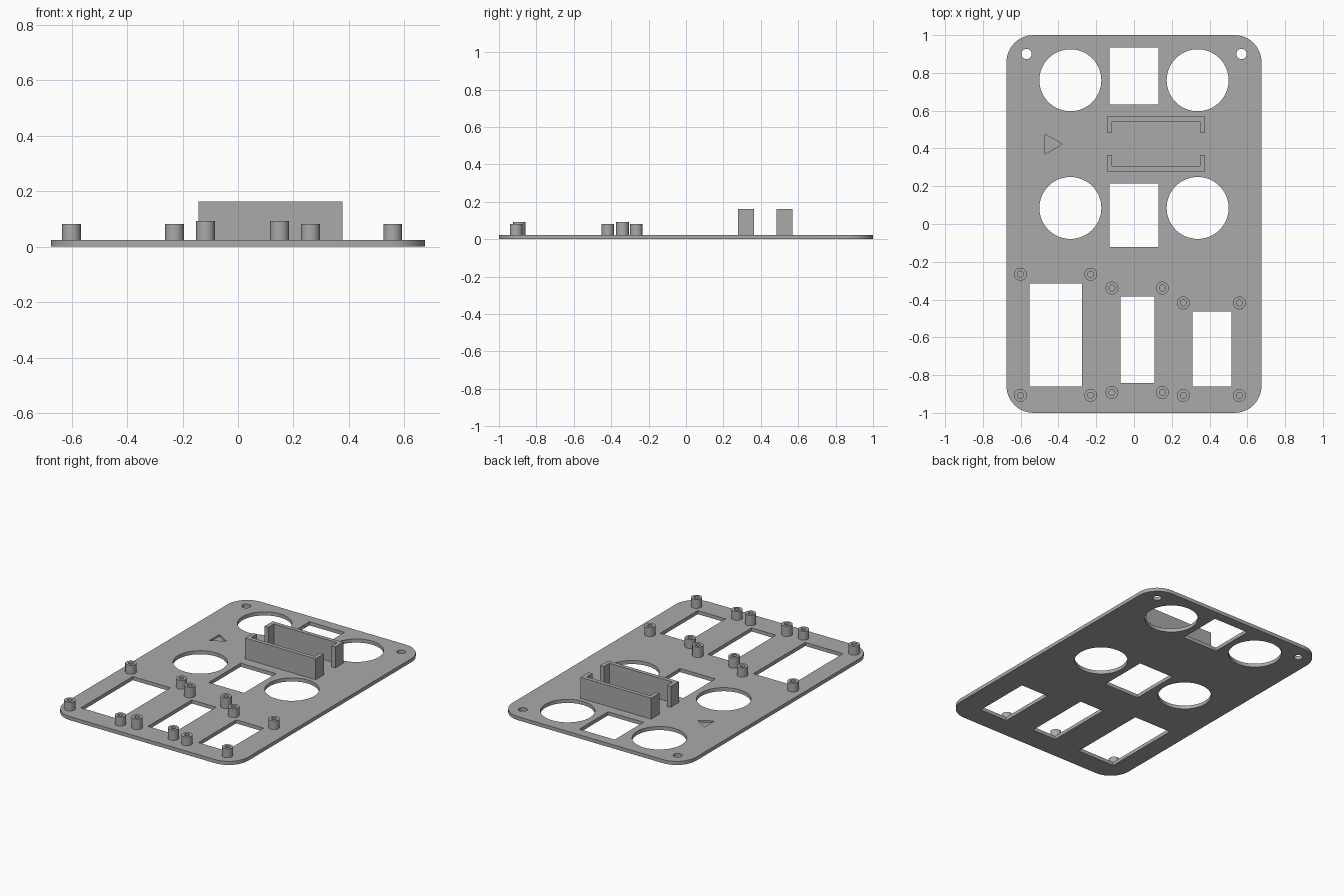
import bpy, bmesh, math

if "Cube" in bpy.data.objects:
    bpy.data.objects.remove(bpy.data.objects["Cube"])

grey = bpy.data.materials.new("plain grey")
grey.diffuse_color = (0.4, 0.4, 0.4, 1)
grey.use_nodes = True
grey.node_tree.nodes["Principled BSDF"].inputs["Base Color"].default_value = grey.diffuse_color

TOP = 0.024      # plate thickness


def circle(cx, cy, r, n=48):
    return [(cx + r * math.cos(2 * math.pi * i / n),
             cy + r * math.sin(2 * math.pi * i / n)) for i in range(n)]


def rect(x0, x1, y0, y1):
    return [(x0, y0), (x1, y0), (x1, y1), (x0, y1)]


def rounded_rect(hx, hy, r, n=12):
    pts = []
    for k, (sx, sy) in enumerate([(1, 1), (-1, 1), (-1, -1), (1, -1)]):
        for i in range(n + 1):
            a = math.pi / 2 * (k + i / n)
            pts.append((sx * (hx - r) + r * math.cos(a),
                        sy * (hy - r) + r * math.sin(a)))
    return pts


def prism(bm, outline, z0, z1):
    lo = [bm.verts.new((x, y, z0)) for x, y in outline]
    hi = [bm.verts.new((x, y, z1)) for x, y in outline]
    bm.faces.new(lo[::-1])
    bm.faces.new(hi)
    n = len(lo)
    for i in range(n):
        j = (i + 1) % n
        bm.faces.new((lo[i], lo[j], hi[j], hi[i]))


def tube(bm, cx, cy, r_out, r_in, z0, z1, n=32):
    rings = [[bm.verts.new((x, y, z)) for x, y in circle(cx, cy, r, n)]
             for r, z in [(r_out, z0), (r_out, z1), (r_in, z1), (r_in, z0)]]
    for k in range(4):
        a, b = rings[k], rings[(k + 1) % 4]
        for i in range(n):
            j = (i + 1) % n
            bm.faces.new((a[i], a[j], b[j], b[i]))


def finish(bm, name):
    bmesh.ops.recalc_face_normals(bm, faces=bm.faces)
    me = bpy.data.meshes.new(name)
    bm.to_mesh(me)
    bm.free()
    ob = bpy.data.objects.new(name, me)
    bpy.context.collection.objects.link(ob)
    me.materials.append(grey)
    return ob


def smooth(ob):
    bpy.ops.object.select_all(action='DESELECT')
    ob.select_set(True)
    bpy.context.view_layer.objects.active = ob
    bpy.ops.object.shade_smooth_by_angle(angle=math.radians(30))


# Base plate with rounded corners
bm = bmesh.new()
prism(bm, rounded_rect(0.675, 1.0, 0.143), 0, TOP)
plate = finish(bm, "base_plate")

# Openings through the plate
holes = [circle(sx * 0.337, y, 0.164, 64) for sx in (-1, 1) for y in (0.761, 0.085)]
holes += [circle(sx * 0.569, 0.9, 0.027, 32) for sx in (-1, 1)]
holes += [rect(-0.13, 0.13, 0.632, 0.934), rect(-0.13, 0.13, -0.122, 0.214),
          rect(-0.553, -0.275, -0.859, -0.315),
          rect(-0.071, 0.108, -0.843, -0.384),
          rect(0.31, 0.515, -0.859, -0.463)]
bm = bmesh.new()
for outline in holes:
    prism(bm, outline, -0.1, 0.1)
# Shallow triangular mark
prism(bm, circle(-0.44, 0.423, 0.06, 3), TOP - 0.012, 0.1)
cutter = finish(bm, "hole_cutter")
cutter.hide_render = True

mod = plate.modifiers.new("holes", 'BOOLEAN')
mod.operation = 'DIFFERENCE'
mod.solver = 'EXACT'
mod.object = cutter
bpy.context.view_layer.objects.active = plate
bpy.ops.object.modifier_apply(modifier=mod.name)
bpy.data.objects.remove(cutter)
smooth(plate)

# Hollow standoffs around each lower opening: x pair, y pair, height
groups = {"left": ((-0.601, -0.229), (-0.907, -0.266), 0.082),
          "middle": ((-0.117, 0.15), (-0.892, -0.339), 0.093),
          "right": ((0.261, 0.558), (-0.908, -0.418), 0.082)}
for side, (xs, ys, top) in groups.items():
    bm = bmesh.new()
    for x in xs:
        for y in ys:
            tube(bm, x, y, 0.034, 0.016, TOP, top)
    smooth(finish(bm, side + "_standoffs"))

# Two facing U-shaped walls
X0, X1, T, MID = -0.143, 0.376, 0.027, 0.424
for name, s in (("rear_holder_wall", 1), ("front_holder_wall", -1)):
    outer, inner = MID + s * 0.145, MID + s * 0.06
    back = outer - s * T
    bm = bmesh.new()
    prism(bm, [(X0, outer), (X1, outer), (X1, inner), (X1 - T, inner),
               (X1 - T, back), (X0 + T, back), (X0 + T, inner), (X0, inner)],
          TOP, 0.163)
    finish(bm, name)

....................

▸ **Aim of the exercise**
Extract each line from the entries above that contains the string "faces".

▸ **Response area**
    bm.faces.new(lo[::-1])
    bm.faces.new(hi)
        bm.faces.new((lo[i], lo[j], hi[j], hi[i]))
            bm.faces.new((a[i], a[j], b[j], b[i]))
    bmesh.ops.recalc_face_normals(bm, faces=bm.faces)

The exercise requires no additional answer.